Cloudflare has revealed details about a National Security Letter (NSL) it received in February 2013 after a nearly four-year long legal battle with the FBI.
The company worked with the Electronic Frontier Foundation (EFF) to challenge the NSL it received, which was rescinded by the FBI in July 2013, shortly after Cloudflare enlisted the EFF’s help. In doing so, the FBI didn’t receive any customer information it sought from Cloudflare, but the gag order remained in effect, until last month when the FBI informed Cloudflare that the nondisclosure requirement was no longer necessary.
In a blog post on Tuesday, Cloudflare Counsel Kenneth R. Carter said that “[t]he gag order not only impacted our transparency report and our ability to talk about the sealed case, but Cloudflare has been involved in public policy discussions related to the Internet and matters of electronic communications both in Congress and in the public sphere more broadly since the early days of the company. We believe that participation in policy debates is an axiomatic part of our mission to build a better internet. The inability to disclose the receipt of NSLs and to participate in a robust discussion of the policy issues surrounding NSLs was important to Cloudflare and the members of our community.”
The 2013 NSL demanded Cloudflare turn over “transactional/activity logs” and email header information. Transactional information could include a wide range of data, such as the date an account is opened or closed, “screen-names and other online names associated with the account,” billing information, and IP addresses related to the account and its email addresses.

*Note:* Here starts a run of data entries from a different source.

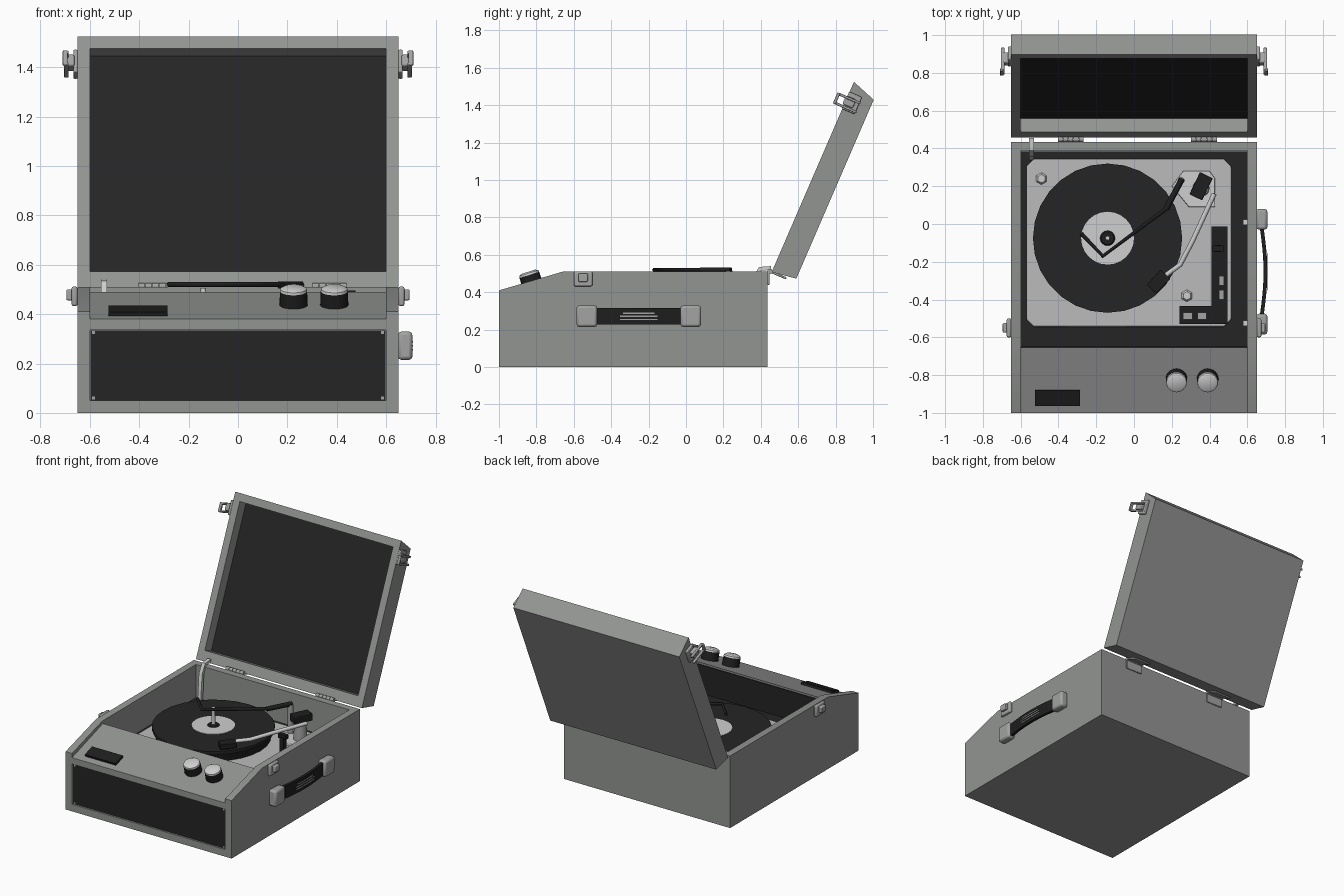
import bpy, bmesh, math
from mathutils import Vector, Matrix

if "Cube" in bpy.data.objects:
    bpy.data.objects.remove(bpy.data.objects["Cube"])

def mat(name, v):
    m = bpy.data.materials.new(name)
    m.diffuse_color = (v[0], v[1], v[2], 1)
    m.use_nodes = True
    m.node_tree.nodes["Principled BSDF"].inputs["Base Color"].default_value = m.diffuse_color
    return m

CASE = mat("case_grey", (0.29, 0.30, 0.29))
DARK = mat("dark_cloth", (0.018, 0.018, 0.018))
BLACK = mat("black_plastic", (0.013, 0.013, 0.013))
METAL = mat("hardware_metal", (0.36, 0.37, 0.36))
SILVER = mat("deck_silver", (0.50, 0.50, 0.50))
LIGHT = mat("light_silver", (0.62, 0.62, 0.62))

def finish(name, bm, m, bevel=0, smooth=True):
    bmesh.ops.recalc_face_normals(bm, faces=bm.faces)
    me = bpy.data.meshes.new(name)
    bm.to_mesh(me)
    bm.free()
    me.materials.append(m)
    ob = bpy.data.objects.new(name, me)
    bpy.context.collection.objects.link(ob)
    if bevel:
        b = ob.modifiers.new("bevel", 'BEVEL')
        b.width, b.segments = bevel, 2
    if smooth:
        bpy.ops.object.select_all(action='DESELECT')
        bpy.context.view_layer.objects.active = ob
        ob.select_set(True)
        bpy.ops.object.shade_smooth_by_angle(angle=math.radians(35))
    return ob

def prism(name, pts, a, b, m, axis='x', bevel=0):
    """Extrude a polygon: (y,z) along x, or (x,y) along z."""
    bm = bmesh.new()
    put = (lambda p, t: (t, p[0], p[1])) if axis == 'x' else (lambda p, t: (p[0], p[1], t))
    f = bm.faces.new([bm.verts.new(put(p, a)) for p in pts])
    g = bmesh.ops.extrude_face_region(bm, geom=[f])
    d = Vector(put((0, 0), b - a))
    bmesh.ops.translate(bm, vec=d, verts=[v for v in g["geom"] if isinstance(v, bmesh.types.BMVert)])
    return finish(name, bm, m, bevel)

def box(name, c, s, m, rot=None, bevel=0):
    bm = bmesh.new()
    bmesh.ops.create_cube(bm, size=1, matrix=Matrix.Diagonal((*s, 1)))
    M = Matrix.Translation(c)
    if rot:
        M = M @ Matrix.Rotation(rot[1], 4, rot[0])
    bmesh.ops.transform(bm, matrix=M, verts=bm.verts)
    return finish(name, bm, m, bevel)

def cyl(name, base, r1, r2, h, m, n=24, M=None):
    """Cylinder or cone frustum standing on base, optionally in frame M."""
    bm = bmesh.new()
    T = Matrix.Translation(Vector(base) + Vector((0, 0, h / 2)))
    bmesh.ops.create_cone(bm, cap_ends=True, segments=n, radius1=r1, radius2=r2, depth=h,
                          matrix=(M @ T) if M else T)
    return finish(name, bm, m)

def rod(name, pts, r, m):
    cu = bpy.data.curves.new(name, 'CURVE')
    cu.dimensions, cu.bevel_depth, cu.bevel_resolution, cu.use_fill_caps = '3D', r, 1, True
    s = cu.splines.new('POLY')
    s.points.add(len(pts) - 1)
    for q, p in zip(s.points, pts):
        q.co = (*p, 1)
    cu.materials.append(m)
    ob = bpy.data.objects.new(name, cu)
    bpy.context.collection.objects.link(ob)
    bpy.ops.object.select_all(action='DESELECT')
    bpy.context.view_layer.objects.active = ob
    ob.select_set(True)
    bpy.ops.object.convert(target='MESH')

# --- case: two sides and a middle section with well, sloped panel and grille recess
side = [(-1, 0), (.435, 0), (.435, .51), (-.66, .51), (-1, .41)]
mid = [(-1, 0), (.435, 0), (.435, .51), (.387, .51), (.387, .27), (-.655, .27), (-.655, .49),
       (-1, .38), (-1, .335), (-.985, .335), (-.985, .05), (-1, .05)]
for n, a, b in (("left", -.65, -.6), ("right", .6, .65)):
    prism("case_side_" + n, side, a, b, CASE)
prism("case_middle", mid, -.6, .6, CASE)
box("speaker_grille", (0, -.986, .1925), (1.195, .006, .283), DARK)
for x in (-.585, .585):
    for z in (.06, .325):
        box("grille_screw", (x, -.99, z), (.012, .006, .012), METAL)
box("well_floor", (0, -.135, .273), (1.198, 1.04, .008), DARK)
box("well_front_lining", (0, -.652, .375), (1.198, .008, .205), DARK)

# --- lid, described in its own tilted frame (u along lid, w through thickness)
ANG = math.atan2(.918, .397)
def L(u, w):
    return (.458 + u * .397 + w * .918, .508 + u * .918 - w * .397)
lid_side = [L(0, 0), L(1.108, 0), L(1.062, .135), L(.02, .135)]
lid_mid = [L(0, 0), L(.07, 0), L(.07, .084), L(1.055, .084), L(1.055, 0), L(1.108, 0), L(1.062, .135), L(.02, .135)]
for n, a, b in (("left", -.65, -.6), ("right", .6, .65)):
    prism("lid_side_" + n, lid_side, a, b, CASE)
prism("lid_shell", lid_mid, -.6, .6, CASE)
prism("lid_lining", [L(.07, .078), L(1.055, .078), L(1.055, .085), L(.07, .085)], -.6, .6, DARK)

# --- hinges
for x in (-.335, .37):
    box("hinge_back_plate", (x, .44, .475), (.13, .012, .07), METAL, bevel=.004)
    for i in range(5):
        bm = bmesh.new()
        bmesh.ops.create_cone(bm, cap_ends=True, segments=12, radius1=.014, radius2=.014, depth=.025,
                              matrix=Matrix.Translation((x - .056 + i * .028, .448, .512)) @ Matrix.Rotation(math.pi / 2, 4, 'Y'))
        finish("hinge_knuckle", bm, METAL)
    y, z = L(.0, .04)
    box("hinge_lid_plate", (x, y, z), (.13, .012, .09), METAL, ('X', ANG), .004)

# --- latches and handle
for s in (-1, 1):
    box("latch_base", (s * .662, -.55, .472), (.024, .1, .08), METAL, bevel=.008)
    box("latch_catch", (s * .68, -.55, .478), (.03, .05, .045), METAL, bevel=.006)
    y, z = L(1.0, .035)
    box("lid_latch_plate", (s * .658, y, z), (.018, .10, .075), METAL, ('X', ANG), .005)
    y, z = L(1.0, .02)
    box("lid_latch_lever", (s * .678, y, z), (.03, .05, .06), METAL, ('X', ANG), .006)
    y, z = L(.985, -.005)
    for d in (-.026, .026):
        yy, zz = L(.99 + d, .012)
        box("lid_latch_loop", (s * .695, yy, zz), (.018, .014, .13), METAL, ('X', ANG), .004)
    yy, zz = L(.99, -.05)
    box("lid_latch_claw", (s * .70, yy, zz), (.02, .064, .016), METAL, ('X', ANG), .004)

for y in (-.53, .025):
    box("handle_end", (.677, y, .272), (.058, .11, .115), METAL, bevel=.014)
outer, inner = [], []
for i in range(13):
    t = i / 12
    y = -.5 + t * .495
    bulge = .022 * math.sin(math.pi * t)
    outer.append((.684 + bulge, y))
    inner.append((.664 + bulge, y))
prism("handle_strap", outer + inner[::-1], .227, .316, BLACK, 'z')
for z, w in ((.255, .2), (.272, .2), (.288, .17)):
    box("handle_rib", (.7055, -.2525, z), (.005, w, .006), METAL)

# --- control panel: badge plate and two knobs on the slope
SL = math.atan2(.11, .345)
def panel(x, y):
    z = .38 + (y + 1) * .11 / .345
    return Matrix.Translation((x, y, z)) @ Matrix.Rotation(SL, 4, 'X')
p = panel(-.405, -.918) @ Vector((0, 0, .008))
box("badge_plate", p, (.24, .085, .018), BLACK, ('X', SL))
for x in (.225, .39):
    M = panel(x, -.82)
    cyl("knob_body", (0, 0, 0), .057, .055, .058, BLACK, 24, M)
    cyl("knob_cap", (0, 0, .058), .055, .053, .010, LIGHT, 24, M)
    cyl("knob_dome", (0, 0, .068), .053, .038, .008, LIGHT, 24, M)

# --- deck plate with cut corners, screws
c = .04
X0, X1, Y0, Y1 = -.57, .515, -.545, .345
prism("deck_plate", [(X0 + c, Y0), (X1 - c, Y0), (X1, Y0 + c), (X1, Y1 - c), (X1 - c, Y1), (X0 + c, Y1),
                     (X0, Y1 - c), (X0, Y0 + c)], .275, .295, SILVER, 'z', .006)
for x, y in ((-.49, .24), (.28, -.38)):
    cyl("deck_screw", (x, y, .295), .032, .022, .014, LIGHT, 6)

# --- platter, record, label, spindle
PX, PY = -.14, -.075
cyl("platter", (PX, PY, .297), .37, .38, .058, BLACK, 28)
cyl("record", (PX, PY, .355), .395, .395, .022, DARK, 28)
cyl("record_label", (PX, PY, .377), .14, .14, .004, LIGHT, 24)
cyl("spindle_ring", (PX, PY, .381), .04, .034, .008, BLACK, 16)
cyl("spindle", (PX, PY, .381), .013, .011, .125, LIGHT, 12)

# --- record steadying arm on its post
rod("steady_arm", [(-.28, -.05, .52), (-.165, -.17, .52), (.17, .08, .52), (.255, .24, .52)], .011, BLACK)
rod("steady_arm_sleeve", [(.17, .08, .518), (.255, .24, .518)], .016, BLACK)
cyl("steady_arm_post", (.25, .23, .29), .018, .018, .225, METAL, 12)

# --- tonearm with base, weight, tube and head
prism("tonearm_base", [(.2, .2), (.26, .28), (.40, .28), (.43, .24), (.43, .09), (.29, .09)], .29, .315, LIGHT, 'z', .004)
cyl("tonearm_pillar", (.355, .19, .31), .045, .04, .13, METAL, 16)
box("tonearm_weight", (.355, .2, .465), (.075, .13, .05), BLACK, ('Z', -.45), .004)
rod("tonearm_tube", [(.425, .16, .455), (.31, -.09, .445), (.245, -.215, .435), (.17, -.27, .425)], .013, LIGHT)
box("tonearm_head", (.13, -.305, .405), (.07, .11, .035), BLACK, ('Z', -.75), .003)
box("cartridge", (.125, -.31, .385), (.035, .05, .02), DARK, ('Z', -.75))

# --- L-shaped control strip, arm rest and switches
prism("control_strip", [(.24, -.53), (.495, -.53), (.495, -.012), (.41, -.012), (.41, -.435), (.24, -.435)],
      .29, .305, BLACK, 'z')
box("arm_rest", (.445, -.13, .385), (.03, .035, .18), BLACK)
box("arm_rest_top", (.445, -.13, .48), (.06, .03, .03), BLACK)
for x, y, w, h in ((.285, -.487, .05, .035), (.36, -.487, .05, .035), (.463, -.3, .025, .05), (.463, -.375, .025, .05)):
    box("switch_button", (x, y, .309), (w, h, .012), METAL)

# --- lid stay and inner catch plates
prism("lid_stay", [(.34, .29), (.365, .29), (.375, .46), (.4, .515), (.455, .52), (.455, .54), (.39, .535), (.355, .47)],
      -.555, -.53, LIGHT)
for y in (.01, -.525):
    box("inner_catch", (.59, y, .47), (.025, .03, .04), LIGHT)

“Under the USA FREEDOM Act of 2015, the FBI is required to periodically review outstanding NSLs and lift gag orders on its own accord if circumstances no longer support a need for secrecy,” EFF staff attorney Andrew Crocker wrote in a post to the organization’s website. “As we’ve seen, this periodic review process has recently resulted in some very selective transparency by the FBI, which has nearly complete control over the handful of NSL gags it retracts, not to mention the hundreds of thousands it leaves in place. Make no mistake: this process is irredeemably flawed. It fails to place on the FBI the burden of justifying NSL gag orders in a timely fashion to a neutral third party, namely a federal court. Nevertheless, Cloudflare’s fight demonstrates that it is not unreasonable to require the FBI to relinquish some of its customary secrecy in national security cases.”
Cloudflare isn’t the only EFF client that has been involved in legal challenges surrounding NSLs and gag orders. According to EFF, Credo Mobile is challenging two NSLs issued in 2013 and their related gag orders. The EFF argues that the NSL system violates the constitiution in the Ninth Circuit.
Details about the NSL program have been slowly filtering out with the resolution of court challenges.
Also on Tuesday, Cloudflare released its latest transparency report which shows that Cloudflare received nine requests from law enforcement in the second half of 2016, affecting 17 accounts, and answered six of those requests. The total number of domains affected was 2,586, but the company notes that some two-thirds of them came from “a small number of subpoenas received.” The company received one search warrant and one Pen/Tap order during the period, but was also served 60 court orders, the most in any of its transparency reports, of which it answered 55.
Law enforcement agencies including the FBI may gain greater surveillance powers under the incoming U.S. administration, though the relationship between the agencies and the administration faces its own challenges.